Condition 3 — bright annealed: Welded tube that had been heat treated at 900C under hydrogen (argon optional) protective atmosphere (representative of welded tubes that are bright annealed).
Tests performed in artificial seawater demonstrated that the heat treatment under a protective atmosphere provides improved corrosion behavior versus either the "as received" or the "open air annealed" specimens. The polarization curve of the "open air" specimen, even if it has been cleaned from residual oxidation in an acidic solution, shows a small increase in the passivation stage conventionally correlated with a small susceptibility to crevice corrosion, which might be generated under the remaining oxidized area.
Electrochemical tests performed using a 100 g/L NaCl solution will similarly allow ranking of the three heat treatment conditions of the UNS S44735 material when tested in 100 g/L NaCl solution:
Bright anneal (900-H 2) > open air.
Anneal (900-air) > as received.
The use of corrosion rate assessment (Table 6) and pitting potential values (Table 7) also point to a better corrosion resistance of UNS S44735 material when it is heat treated under hydrogen protective atmosphere.
Table 6. Corrosion rates (mmpy) of the alloys under investigation in artificial reference seawater. Source: Valtimet
Table 7. Pitting potentials (mV/SCE) of the alloys under investigation in 1 M NaCl solution at pH 3.0. Source: Valtimet
Table 8. Weight loss corrosion of the alloys under investigation per ASTM G48 Method A and B. Source: Valtimet
ASTM G48 pitting and crevice corrosion tests also confirm that heat treatment under a hydrogen (or argon) protective atmosphere demonstrates better corrosion resistance than either the "open air anneal" (900-air) or the "as received" specimens. Furthermore, the "open air annealed" (900-air) UNS S44735 specimen showed a very high susceptibility to crevice corrosion, apparently due to a residual oxidation contamination following the heat treatment and acid pickling process (Figure 2).
2. ASTM G48 Method B. Specimens after test (left to right): “900-H2,” “900-H2,” “as received.” Courtesy: Valtimet

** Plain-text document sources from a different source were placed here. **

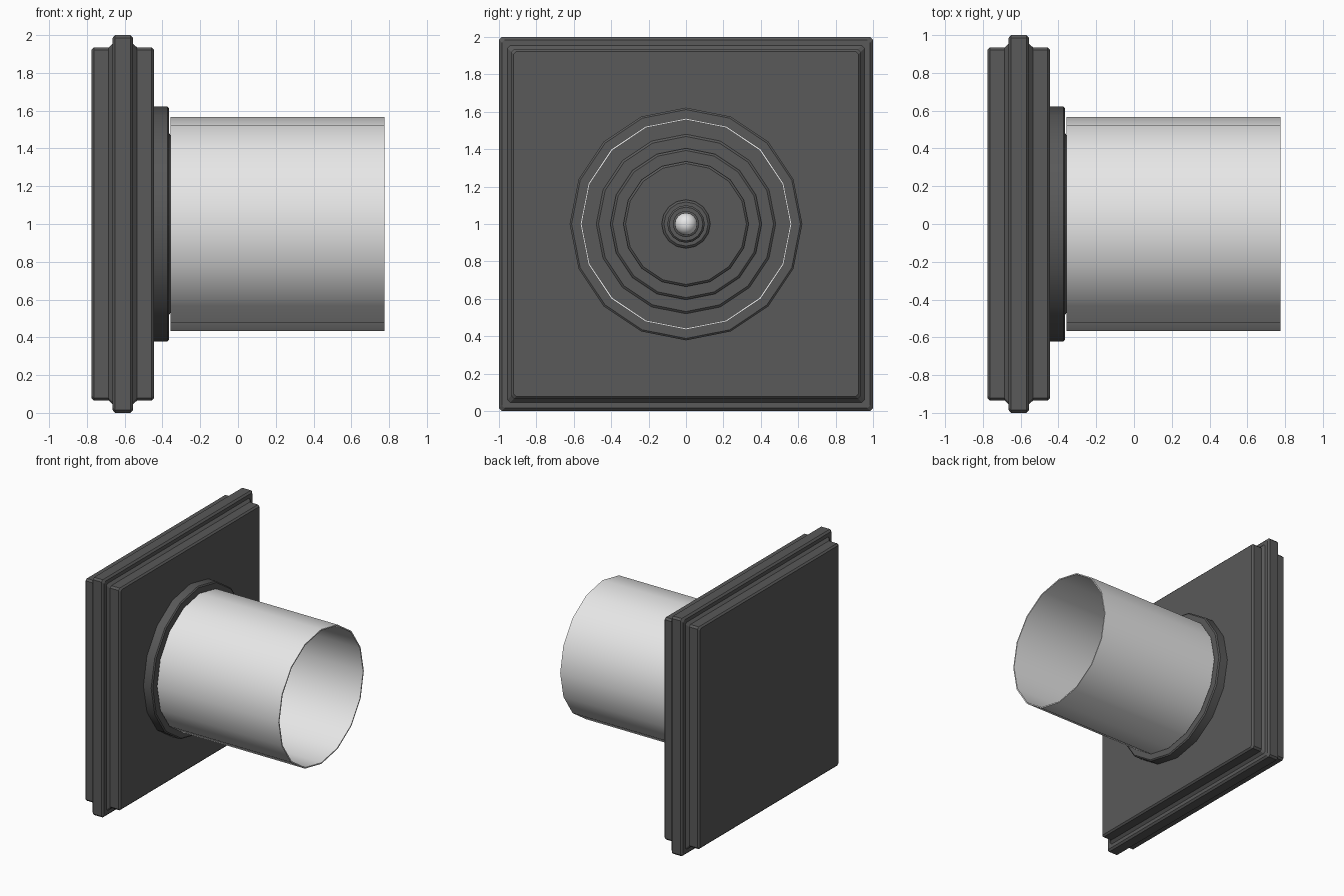
import bpy, bmesh, math

if "Cube" in bpy.data.objects:
    bpy.data.objects.remove(bpy.data.objects["Cube"])


def material(name, value):
    m = bpy.data.materials.new(name)
    m.diffuse_color = (value, value, value, 1)
    m.use_nodes = True
    m.node_tree.nodes["Principled BSDF"].inputs["Base Color"].default_value = m.diffuse_color
    return m


DARK = material("dark grey metal", 0.1)
LIGHT = material("pale glass", 0.8)


def loft(name, rings, mat, closed=False, angle=30):
    """Skin a row of equal-length vertex rings; cap the ends unless the row is closed."""
    bm = bmesh.new()
    rows = [[bm.verts.new(p) for p in ring] for ring in rings]
    n = len(rows[0])
    for i in range(len(rows) - (0 if closed else 1)):
        a, b = rows[i], rows[(i + 1) % len(rows)]
        for k in range(n):
            bm.faces.new((a[k], a[(k + 1) % n], b[(k + 1) % n], b[k]))
    if not closed:
        bm.faces.new(rows[0])
        bm.faces.new(rows[-1])
    bmesh.ops.recalc_face_normals(bm, faces=bm.faces)
    me = bpy.data.meshes.new(name)
    bm.to_mesh(me)
    bm.free()
    me.materials.append(mat)
    ob = bpy.data.objects.new(name, me)
    bpy.context.collection.objects.link(ob)
    bpy.ops.object.select_all(action='DESELECT')
    ob.select_set(True)
    bpy.context.view_layer.objects.active = ob
    bpy.ops.object.shade_smooth_by_angle(angle=math.radians(angle))
    return ob


def circle(x, r, n=16):
    return [(x, r * math.cos(math.tau * k / n), 1 + r * math.sin(math.tau * k / n))
            for k in range(n)]


def square(x, h, c=0.015):
    # square section with small chamfered corners
    quarter = [(h, h - c), (h - c, h)]
    pts = []
    for _ in range(4):
        pts += quarter
        quarter = [(-v, u) for u, v in quarter]
    return [(x, u, 1 + v) for u, v in pts]


def turned(name, profile, mat, n=16, closed=False):
    return loft(name, [circle(x, r, n) for x, r in profile], mat, closed)


# Square wall plate with a raised band, symmetrical about its middle
MID = -0.61
half = [(0.165, 0.922), (0.152, 0.935), (0.075, 0.935), (0.054, 0.955),
        (0.054, 0.985), (0.040, 1.0)]
plate = [(MID - d, h) for d, h in half] + [(MID + d, h) for d, h in reversed(half)]
loft("wall_plate", [square(x, h) for x, h in plate], DARK, angle=20)

# Round flange with stepped collars
turned("flange", [(-0.45, 0.622), (-0.373, 0.622), (-0.365, 0.612)], DARK)
for i, (r, x) in enumerate([(0.48, -0.355), (0.405, -0.335), (0.335, -0.315)]):
    turned(f"collar_{i + 1}", [(-0.37, r), (x - 0.01, r), (x, r - 0.012)], DARK)

# Lamp socket and small bulb
turned("socket", [(-0.33, 0.13), (-0.29, 0.13), (-0.28, 0.118), (-0.28, 0.10),
                  (-0.22, 0.10), (-0.21, 0.09)], DARK)
turned("socket_tip", [(-0.22, 0.07), (-0.19, 0.07), (-0.185, 0.062)], DARK)
bulb = [(-0.15 + 0.06 * math.sin(a), 0.06 * math.cos(a))
        for a in [math.radians(d) for d in range(-75, 90, 15)]]
turned("bulb", bulb, LIGHT)

# Open glass shade
turned("shade", [(-0.357, 0.566), (0.775, 0.566), (0.775, 0.556), (-0.357, 0.556)],
       LIGHT, closed=True)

The ASTM G-48 pitting and corrosion tests can be generalized to all stainless steels, concluding that welded tubes that are bright-annealed during the production process show better corrosion resistance than those that are open air-annealed and then pickled.
Making material selections

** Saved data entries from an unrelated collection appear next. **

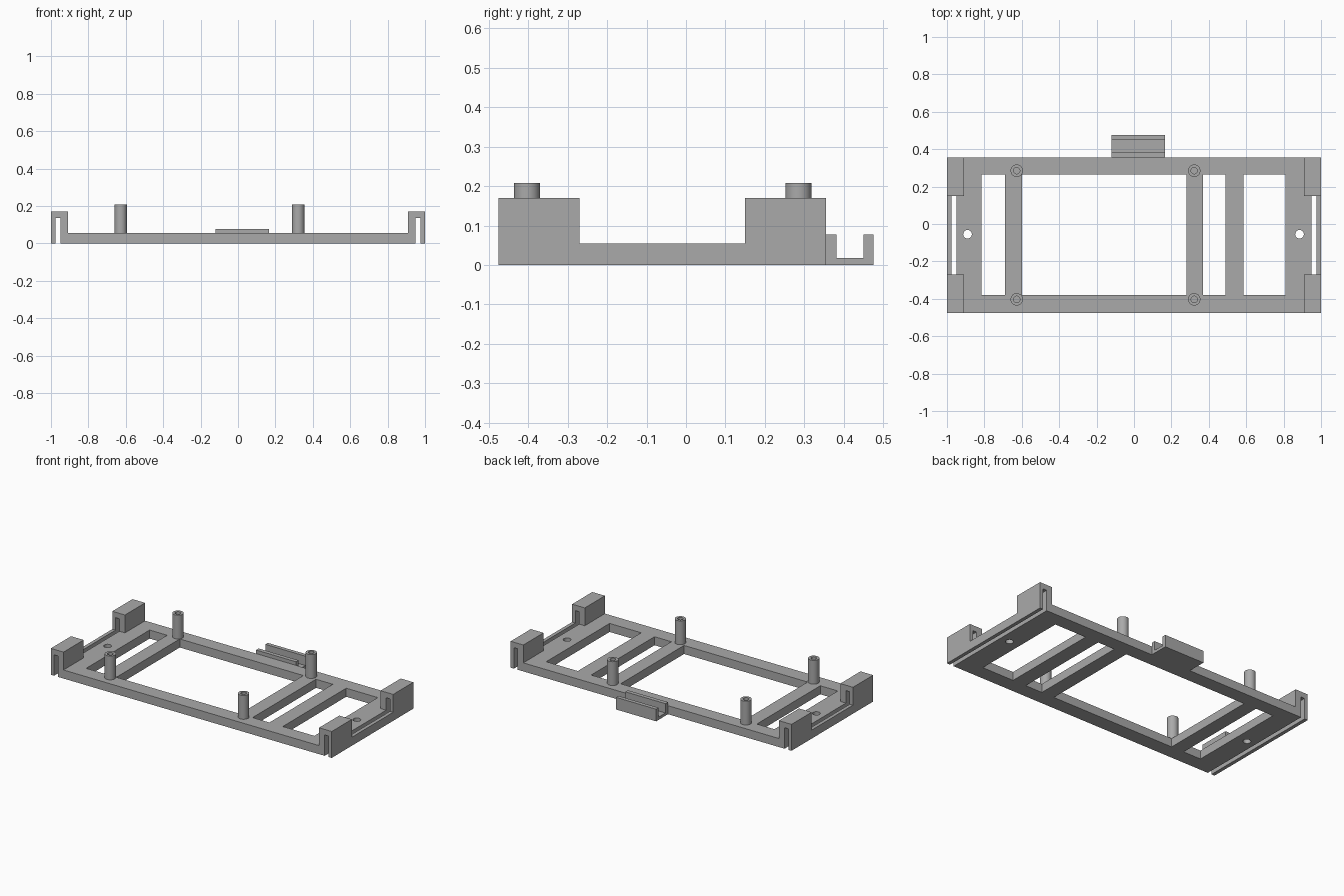
import bpy, bmesh, math
from mathutils import Matrix, Vector

cube = bpy.data.objects.get("Cube")
if cube:
    bpy.data.objects.remove(cube, do_unlink=True)

grey = bpy.data.materials.new("matte_grey")
grey.use_nodes = True
colour = (0.4, 0.4, 0.4, 1)
grey.diffuse_color = colour
grey.node_tree.nodes["Principled BSDF"].inputs["Base Color"].default_value = colour

PLATE = 0.055                  # plate thickness
FRONT, BACK = -0.475, 0.355    # plate edges in y
SLOT_IN, SLOT_OUT = 0.95, 0.977


def finish(name, bm):
    bmesh.ops.recalc_face_normals(bm, faces=bm.faces)
    mesh = bpy.data.meshes.new(name)
    bm.to_mesh(mesh)
    bm.free()
    mesh.materials.append(grey)
    obj = bpy.data.objects.new(name, mesh)
    bpy.context.collection.objects.link(obj)
    return obj


def box(name, x0, x1, y0, y1, z0, z1):
    bm = bmesh.new()
    centre = Vector((x0 + x1, y0 + y1, z0 + z1)) / 2
    size = Matrix.Diagonal((x1 - x0, y1 - y0, z1 - z0, 1))
    bmesh.ops.create_cube(bm, size=1, matrix=Matrix.Translation(centre) @ size)
    return finish(name, bm)


def extrude(name, points, offset):
    """Closed planar outline pushed along an offset."""
    bm = bmesh.new()
    face = bm.faces.new([bm.verts.new(p) for p in points])
    new = bmesh.ops.extrude_face_region(bm, geom=[face])["geom"]
    bmesh.ops.translate(bm, vec=offset, verts=[v for v in new if isinstance(v, bmesh.types.BMVert)])
    return finish(name, bm)


def cylinder(name, x, y, z0, z1, radius):
    bm = bmesh.new()
    bmesh.ops.create_cone(bm, cap_ends=True, segments=32, radius1=radius, radius2=radius,
                          depth=z1 - z0, matrix=Matrix.Translation((x, y, (z0 + z1) / 2)))
    return finish(name, bm)


def smooth(obj):
    bpy.ops.object.select_all(action="DESELECT")
    obj.select_set(True)
    bpy.context.view_layer.objects.active = obj
    bpy.ops.object.shade_smooth_by_angle(angle=math.radians(30))


def carve(obj, cutters):
    for cutter in cutters:
        mod = obj.modifiers.new("cut", "BOOLEAN")
        mod.operation, mod.solver, mod.object = "DIFFERENCE", "EXACT", cutter
    graph = bpy.context.evaluated_depsgraph_get()
    mesh = bpy.data.meshes.new_from_object(obj.evaluated_get(graph))
    obj.modifiers.clear()
    obj.data = mesh
    for cutter in cutters:
        bpy.data.objects.remove(cutter, do_unlink=True)
    smooth(obj)


# Base frame with four windows and two screw holes
frame = box("base_frame", -SLOT_IN, SLOT_IN, FRONT, BACK, 0, PLATE)
windows = [(-0.815, -0.69), (-0.6, 0.28), (0.37, 0.49), (0.585, 0.81)]
cutters = [box("window_cutter", a, b, -0.38, 0.265, -0.1, 0.2) for a, b in windows]
cutters += [cylinder("screw_cutter", x, -0.055, -0.1, 0.2, 0.023) for x in (-0.89, 0.885)]
carve(frame, cutters)

# Corner hooks with a slot behind, joined by a thin outer rail on each side
TOP, ROOF = 0.17, 0.135
hook = [(0.91, PLATE), (0.91, TOP), (1, TOP), (1, 0),
        (SLOT_OUT, 0), (SLOT_OUT, ROOF), (SLOT_IN, ROOF), (SLOT_IN, PLATE)]
for side, s in (("left", 1), ("right", -1)):
    for end, y0, y1 in (("front", FRONT, -0.27), ("back", 0.15, BACK)):
        extrude(f"{end}_{side}_hook", [(s * x, y0, z) for x, z in hook], (0, y1 - y0, 0))
    xs = sorted((s * SLOT_OUT, s))
    box(f"{side}_outer_rail", *xs, -0.27, 0.15, 0, PLATE)

# Hollow standoff posts
for side, x in (("left", 0.322), ("right", -0.627)):
    for end, y in (("front", -0.403), ("back", 0.285)):
        post = cylinder(f"{end}_{side}_post", x, y, PLATE, 0.208, 0.033)
        carve(post, [cylinder("bore_cutter", x, y, PLATE + 0.01, 0.3, 0.017)])

# U-shaped cable clip on the back edge
clip = [(BACK, 0), (0.475, 0), (0.475, 0.078), (0.45, 0.078),
        (0.45, 0.018), (0.381, 0.018), (0.381, 0.078), (BACK, 0.078)]
extrude("back_clip", [(-0.12, y, z) for y, z in clip], (0.285, 0, 0))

Titanium tubing is the uncontested, superior technical solution for power plant condenser and heat exchanger service, but it comes at a cost. Titanium demonstrates general corrosion immunity in sea and brackish water. Titanium also has better heat transfer performance than the stainless family, has excellent erosion and corrosion resistances, and has an installation track record approaching 40 years of operation without one reported corrosion event. In addition, titanium can be utilized in very thin-wall gauges (down to 0.4mm/0.016 inch), which means savings in both first cost and weight.
However, test data show that certain super stainless tubing performs well in seawater service. Employing a variety of corrosion measurement tools for evaluating welded stainless steel tubing — including electrochemical assessment and ASTM standardized investigations — it has been demonstrated that super alloys UNS S31254, S44735, and S44660 can be confidently used in seawater service. The same data also demonstrate that the bright annealed, super stainless UNS S44735 provides better corrosion resistance than either alloys S31254 or S44660 (open air annealed and pickled).

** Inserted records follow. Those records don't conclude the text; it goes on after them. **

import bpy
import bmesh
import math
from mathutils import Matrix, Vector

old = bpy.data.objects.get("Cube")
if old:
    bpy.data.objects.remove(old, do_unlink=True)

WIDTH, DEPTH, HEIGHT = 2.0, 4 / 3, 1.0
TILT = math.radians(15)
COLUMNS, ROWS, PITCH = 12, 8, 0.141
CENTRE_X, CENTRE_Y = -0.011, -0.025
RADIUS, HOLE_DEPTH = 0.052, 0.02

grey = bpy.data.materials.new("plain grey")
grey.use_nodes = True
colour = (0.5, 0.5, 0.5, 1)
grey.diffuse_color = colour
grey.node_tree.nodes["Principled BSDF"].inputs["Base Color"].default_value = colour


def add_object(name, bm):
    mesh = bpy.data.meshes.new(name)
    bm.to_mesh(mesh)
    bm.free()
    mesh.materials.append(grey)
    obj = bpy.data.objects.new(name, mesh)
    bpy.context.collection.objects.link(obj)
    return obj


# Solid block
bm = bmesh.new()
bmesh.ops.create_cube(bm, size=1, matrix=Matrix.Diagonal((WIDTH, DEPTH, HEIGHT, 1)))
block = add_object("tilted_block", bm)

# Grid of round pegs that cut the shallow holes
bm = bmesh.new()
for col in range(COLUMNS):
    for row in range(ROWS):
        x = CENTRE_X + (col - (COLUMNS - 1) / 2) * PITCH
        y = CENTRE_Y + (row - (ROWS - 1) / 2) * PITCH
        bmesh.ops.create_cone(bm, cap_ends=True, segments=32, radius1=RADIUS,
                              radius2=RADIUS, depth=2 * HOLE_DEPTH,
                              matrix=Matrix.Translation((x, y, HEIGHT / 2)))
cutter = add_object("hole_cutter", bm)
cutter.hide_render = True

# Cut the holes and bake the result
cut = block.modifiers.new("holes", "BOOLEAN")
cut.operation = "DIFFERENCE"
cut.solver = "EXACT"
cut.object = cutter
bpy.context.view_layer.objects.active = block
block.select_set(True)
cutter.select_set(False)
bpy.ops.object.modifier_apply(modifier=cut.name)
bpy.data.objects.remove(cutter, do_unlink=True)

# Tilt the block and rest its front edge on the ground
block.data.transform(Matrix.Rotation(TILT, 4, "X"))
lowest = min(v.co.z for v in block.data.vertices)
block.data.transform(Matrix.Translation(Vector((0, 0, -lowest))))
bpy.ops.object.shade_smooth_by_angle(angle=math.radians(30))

Admittedly, the family of super alloy stainless steels is not as corrosion resistant as titanium, but purchasers must perform a complete life cycle cost analysis for each application to determine an acceptable material selection. The good news is that you have options.
Test data and portions of the text were originally published in the April 2008 issue of Stainless Steel World and are used by permission.
—Haydée Richaud-Minier and Gérard Pascal are with Valtimet, France. Hervé Marchebois is with the Vallourec Research Center, France. Dennis Schume is with Valtimet Inc., USA.